We all tend to organically fall into certain roles in order to meet the needs of our loved ones, and within every family, there is most likely one person that is inclined to assume the role of caregiver. The tendency, in my opinion, is that caregivers are female. That fact is significant for financial advisors—not only do your female clients have unique needs and concerns, but if they are acting as caregiver in their family, then those needs and concerns become even more nuanced.
The role of the caregiver is also evolving in response to emerging family trends. With each generation, the life expectancy gets longer, which means that those playing caregiver will also be doing so for a longer period of time than in the past. In addition, it seems to be more common to have adult children move back home with their parents. Today’s caregiver may now be tending to an elderly loved one while also helping out with their grandchildren’s after-school activities.
Michael Lynch Mon Oct 26 15:30:00 EDT 2015

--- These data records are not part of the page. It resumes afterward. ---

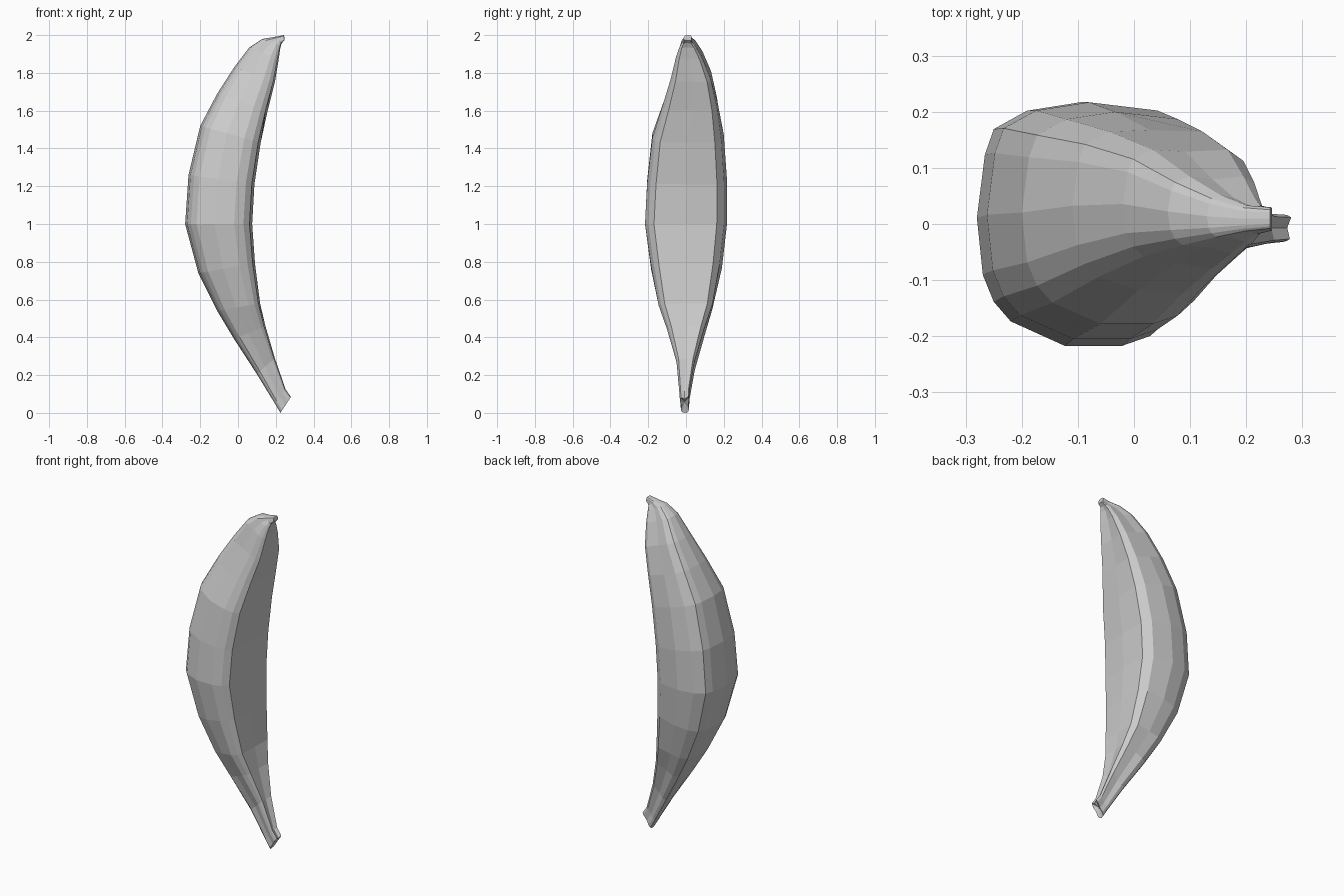
import bpy, bmesh

# Cross-section: (depth from outer back 0 to inner belly 1, sideways -1..1)
section = [(0, .05), (.04, .57), (.085, .78), (.25, .93), (.52, 1), (.87, .93),
           (1, .75), (1, 0), (.96, -.78), (.87, -.92), (.73, -1), (.44, -1),
           (.17, -.8), (.085, -.64), (.03, -.42)]
GROOVES = (4, 7, 11)   # points drawn inward near the ends, leaving ridges

# Rings from stem to tip: outer x, z, inner x, z, y min, y max, groove depth
rings = [
    (.225, .00, .28, .085, -.032, .018, .25),
    (.195, .05, .252, .125, -.035, .02, .25),
    (.10, .205, .195, .29, -.05, .05, .2),
    (-.02, .39, .145, .46, -.10, .105, .12),
    (-.11, .54, .117, .58, -.145, .15, .06),
    (-.21, .74, .09, .79, -.185, .19, 0),
    (-.28, 1.0, .075, 1.0, -.217, .217, 0),
    (-.262, 1.26, .087, 1.21, -.205, .217, 0),
    (-.20, 1.52, .12, 1.43, -.178, .20, 0),
    (-.11, 1.69, .157, 1.60, -.125, .175, .05),
    (-.02, 1.83, .195, 1.75, -.08, .14, .1),
    (.06, 1.935, .215, 1.87, -.052, .09, .15),
    (.13, 1.98, .224, 1.93, -.032, .055, .2),
    (.19, 1.99, .23, 1.955, -.018, .035, .15),
    (.242, 2.0, .246, 1.972, -.012, .03, 0),
]

bm = bmesh.new()
loops = []
for ox, oz, ix, iz, y0, y1, groove in rings:
    mid, half = (y0 + y1) / 2, (y1 - y0) / 2
    loop = []
    for i, (u, v) in enumerate(section):
        if i in GROOVES:
            u, v = u + (.5 - u) * groove, v * (1 - groove)
        loop.append(bm.verts.new((ox + (ix - ox) * u, mid + half * v, oz + (iz - oz) * u)))
    loops.append(loop)

# Skin
n = len(section)
for a, b in zip(loops, loops[1:]):
    for i in range(n):
        j = (i + 1) % n
        bm.faces.new((a[i], a[j], b[j], b[i]))

# Hollowed stem end and closed tip
for loop, centre in ((loops[0], (.243, -.007, .06)), (loops[-1], (.246, .008, 1.988))):
    c = bm.verts.new(centre)
    for i in range(n):
        bm.faces.new((loop[i], loop[(i + 1) % n], c))

bmesh.ops.recalc_face_normals(bm, faces=bm.faces)
mesh = bpy.data.meshes.new("banana")
bm.to_mesh(mesh)
bm.free()
banana = bpy.data.objects.new("banana", mesh)
bpy.context.collection.objects.link(banana)
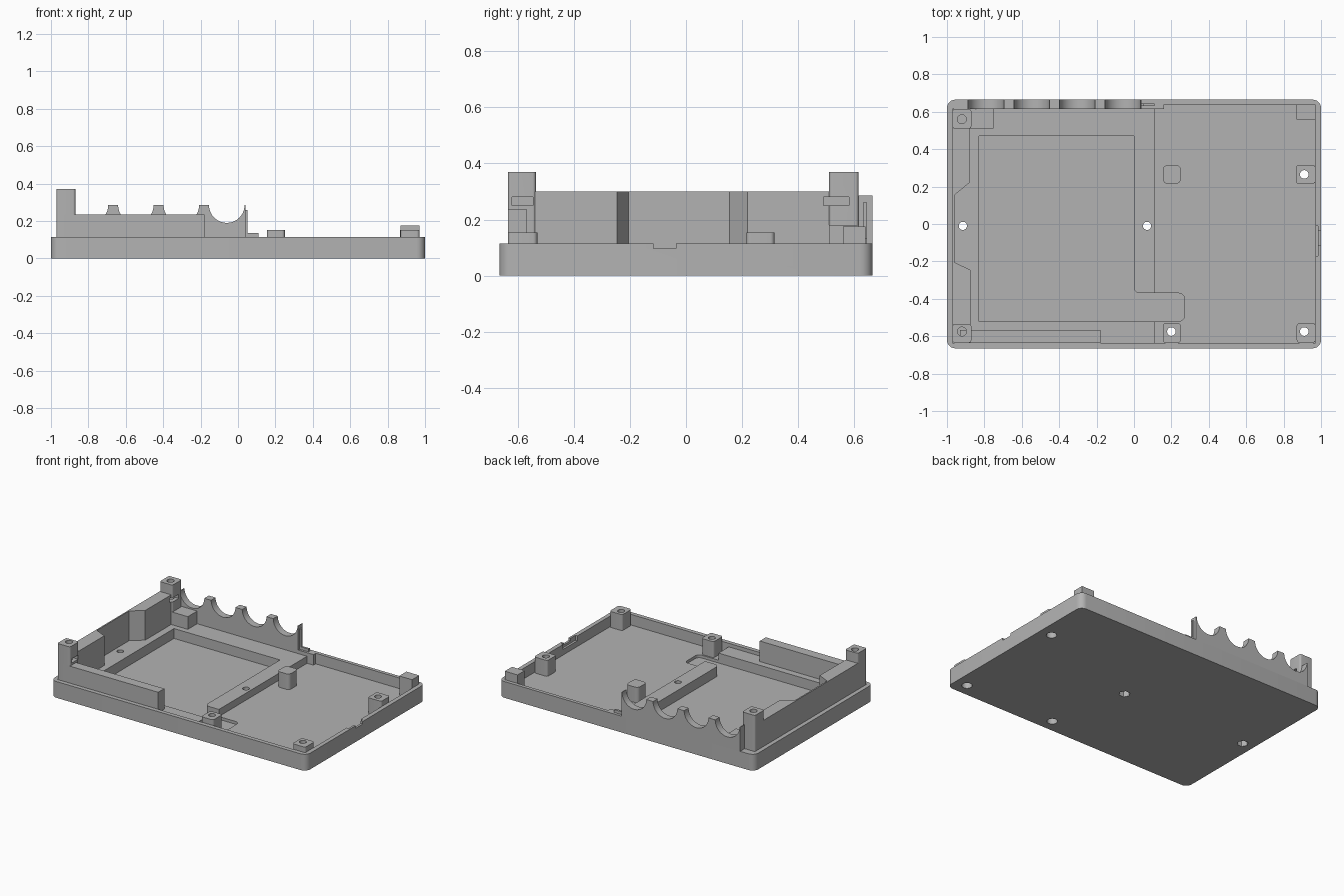
import bpy, bmesh, math
from mathutils import Vector

if "Cube" in bpy.data.objects:
    bpy.data.objects.remove(bpy.data.objects["Cube"])

grey = bpy.data.materials.new("plain grey")
grey.diffuse_color = (0.45, 0.45, 0.45, 1)
grey.use_nodes = True
grey.node_tree.nodes["Principled BSDF"].inputs["Base Color"].default_value = grey.diffuse_color


def rounded(pts, radii, n=6):
    """Fillet the corners of a polygon; radii is one number or one per corner."""
    if not isinstance(radii, (list, tuple)):
        radii = [radii] * len(pts)
    out = []
    for i, r in enumerate(radii):
        p = Vector(pts[i])
        if r == 0:
            out.append(tuple(p))
            continue
        a = (Vector(pts[i - 1]) - p).normalized()
        b = (Vector(pts[(i + 1) % len(pts)]) - p).normalized()
        centre = p + (a + b) * r          # corners are right angles
        for k in range(n + 1):
            t = k / n * math.pi / 2
            out.append(tuple(centre - b * r * math.cos(t) - a * r * math.sin(t)))
    return out


def rect(x0, x1, y0, y1):
    return [(x0, y0), (x1, y0), (x1, y1), (x0, y1)]


def circle(x, y, r, n=24):
    return [(x + r * math.cos(2 * math.pi * k / n), y + r * math.sin(2 * math.pi * k / n))
            for k in range(n)]


def prism(name, pts, lo, hi, axis="z"):
    """Extrude an outline along z, or an x-z profile along y."""
    bm = bmesh.new()
    place = (lambda p, d: (p[0], p[1], d)) if axis == "z" else (lambda p, d: (p[0], d, p[1]))
    low = [bm.verts.new(place(p, lo)) for p in pts]
    high = [bm.verts.new(place(p, hi)) for p in pts]
    bm.faces.new(low)
    bm.faces.new(high)
    for i in range(len(pts)):
        j = (i + 1) % len(pts)
        bm.faces.new((low[i], low[j], high[j], high[i]))
    bmesh.ops.recalc_face_normals(bm, faces=bm.faces)
    me = bpy.data.meshes.new(name)
    bm.to_mesh(me)
    bm.free()
    me.materials.append(grey)
    ob = bpy.data.objects.new(name, me)
    bpy.context.collection.objects.link(ob)
    return ob


def cut(targets, pts, lo, hi):
    """Subtract a prism from each target, then discard the cutter."""
    cutter = prism("cutter", pts, lo, hi)
    cutter.hide_render = True
    for ob in targets:
        mod = ob.modifiers.new("cut", "BOOLEAN")
        mod.operation = "DIFFERENCE"
        mod.solver = "EXACT"
        mod.object = cutter
        bpy.context.view_layer.update()
        dg = bpy.context.evaluated_depsgraph_get()
        me = bpy.data.meshes.new_from_object(ob.evaluated_get(dg))
        ob.modifiers.clear()
        ob.data = me
    bpy.data.objects.remove(cutter)


# Tray with raised ledge on the left and a deeper floor on the right
tray = prism("tray", rounded(rect(-1, 1, -0.665, 0.665), 0.045), 0, 0.115)
cut([tray], rect(-0.97, 0.15, -0.635, 0.615), 0.09, 0.2)
cut([tray], [(0.11, -0.635), (0.97, -0.635), (0.97, 0.64), (0.16, 0.64),
             (0.16, 0.615), (0.11, 0.615)], 0.04, 0.2)
# Battery pocket with its side channel
cut([tray], rounded([(-0.83, -0.52), (0.27, -0.52), (0.27, -0.37), (0, -0.37),
                     (0, 0.47), (-0.83, 0.47)], [0, 0.03, 0.03, 0.03, 0, 0]), 0.02, 0.2)
# Notch in the right rim
cut([tray], rect(0.95, 1.05, -0.115, -0.035), 0.097, 0.2)
cut([tray], rect(0.95, 0.985, -0.17, -0.01), 0.08, 0.2)

# Left wall, thinned in the middle
left_wall = prism("left_wall", [(-0.97, -0.6), (-0.875, -0.6), (-0.875, -0.245),
                                (-0.96, -0.205), (-0.96, 0.155), (-0.88, 0.22),
                                (-0.88, 0.55), (-0.97, 0.55)], 0.09, 0.30)
prism("front_wall", rect(-0.93, -0.18, -0.635, -0.567), 0.09, 0.235)

# Back wall with four round cable cradles
profile = [(-0.89, 0.115), (0.04, 0.115), (0.04, 0.285)]
for i in range(4):
    for k in range(21):
        a = -math.pi * k / 20
        profile.append((-0.06 - 0.243 * i + 0.095 * math.cos(a), 0.285 + 0.095 * math.sin(a)))
profile.append((-0.89, 0.285))
prism("cradle_wall", profile, 0.615, 0.665, "y")
prism("back_tab", rect(0.035, 0.052, 0.63, 0.645), 0.1, 0.26)
prism("back_tab_foot", rect(0.05, 0.11, 0.63, 0.645), 0.1, 0.135)
prism("back_inner_block", rect(-0.88, -0.75, 0.51, 0.615), 0.09, 0.18)

# Tall corner posts with blind screw holes and side nut slots
for name, y0, y1, hole_y, s0, s1 in (("tall_post_front", -0.635, -0.535, -0.575, -0.62, -0.545),
                                     ("tall_post_back", 0.51, 0.615, 0.56, 0.49, 0.58)):
    post = prism(name, rounded(rect(-0.97, -0.87, y0, y1), 0.012), 0.09, 0.37)
    cut([post, left_wall], circle(-0.92, hole_y, 0.024), 0.2, 0.5)
    cut([post, left_wall], rect(-0.95, -0.85, s0, s1), 0.25, 0.28)

# Short screw posts, with counterbores under the tray
for name, x0, x1, y0, y1, x, y in (
        ("screw_post_front", 0.155, 0.25, -0.635, -0.53, 0.2, -0.575),
        ("screw_post_corner", 0.87, 0.97, -0.635, -0.53, 0.91, -0.575),
        ("screw_post_right", 0.865, 0.97, 0.215, 0.315, 0.91, 0.265)):
    post = prism(name, rounded(rect(x0, x1, y0, y1), 0.015), 0.04, 0.153)
    cut([tray, post], circle(x, y, 0.023), -0.1, 0.3)
    cut([tray, post], circle(x, y, 0.034), -0.1, 0.05)
prism("support_post", rounded(rect(0.155, 0.25, 0.215, 0.315), 0.025), 0.04, 0.15)
prism("back_corner_block", rect(0.87, 0.97, 0.56, 0.64), 0.04, 0.175)

# Holes through the ledge with hexagonal nut seats below
for x in (-0.915, 0.07):
    cut([tray], circle(x, -0.01, 0.022), -0.1, 0.3)
    cut([tray], circle(x, -0.01, 0.037, 6), -0.1, 0.04)

# Smooth the curved faces, keep edges sharp
for ob in bpy.context.collection.objects:
    ob.data.shade_smooth()
    ob.data.set_sharp_from_angle(angle=math.radians(30))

With Halloween coming later this week and ushering us into November, I’m reminded that the end of 2015 will be here in the blink of an eye. This is the perfect time of year for financial advisors to do a year-end checkup with their clients, especially with regards to tax planning.
Of course, FAs and investors really should be thinking about taxes throughout the year, keeping an eye on tax diversification and making sure there is some money in taxable, tax deferred and tax-free accounts. That being said, now is a good time to bring up the subject of tax planning with your clients, so that they—and you—are prepared and have done all that can be done before the close of the 2015 tax year.
Many times I have had people tell me, “If I am not financially prepared for retirement when the age comes, then I’ll just keep working.”
Close your eyes and picture yourself at age 72. What does your life look like? Do you have grandchildren? Have you moved—maybe downsized or upgraded, or perhaps gone to a new area altogether? Is your social life active? What do you do in your spare time? Now here’s the big question: in your vision of yourself at 72, do you still go to work every day?
Bill McManus Mon Oct 12 16:45:00 EDT 2015
The market is volatile. Plain and simple. It has highs, and it has lows. It corrects, it plummets, it crashes, it rises. No matter how you dice it, the one thing you can always count on with the market is that it cannot be predicted. The problem is, however, that emotional investment decisions based on how the market is reacting today does not necessarily do us any favors for our future, as much as we may think we are doing the right thing by going for avoidance over endurance.
August 2015 was the worst showing for the S&P 500 and the Dow Jones Industrial Average in years, both dipping more than 6% (as of August 2015).1 That sounds bad, I know. But the consequences for making impulsive decisions born out of fear can have negative effects on our long-term investment success. We’re constantly talking about how volatility is ever-present in investing and offering guidance on how to assuage clients’ concerns during market corrections. But I thought that maybe investors need to hear it from someone else, someone bigger. I decided to start looking at market volatility through the eyes of historical greats. What would Honest Abe do?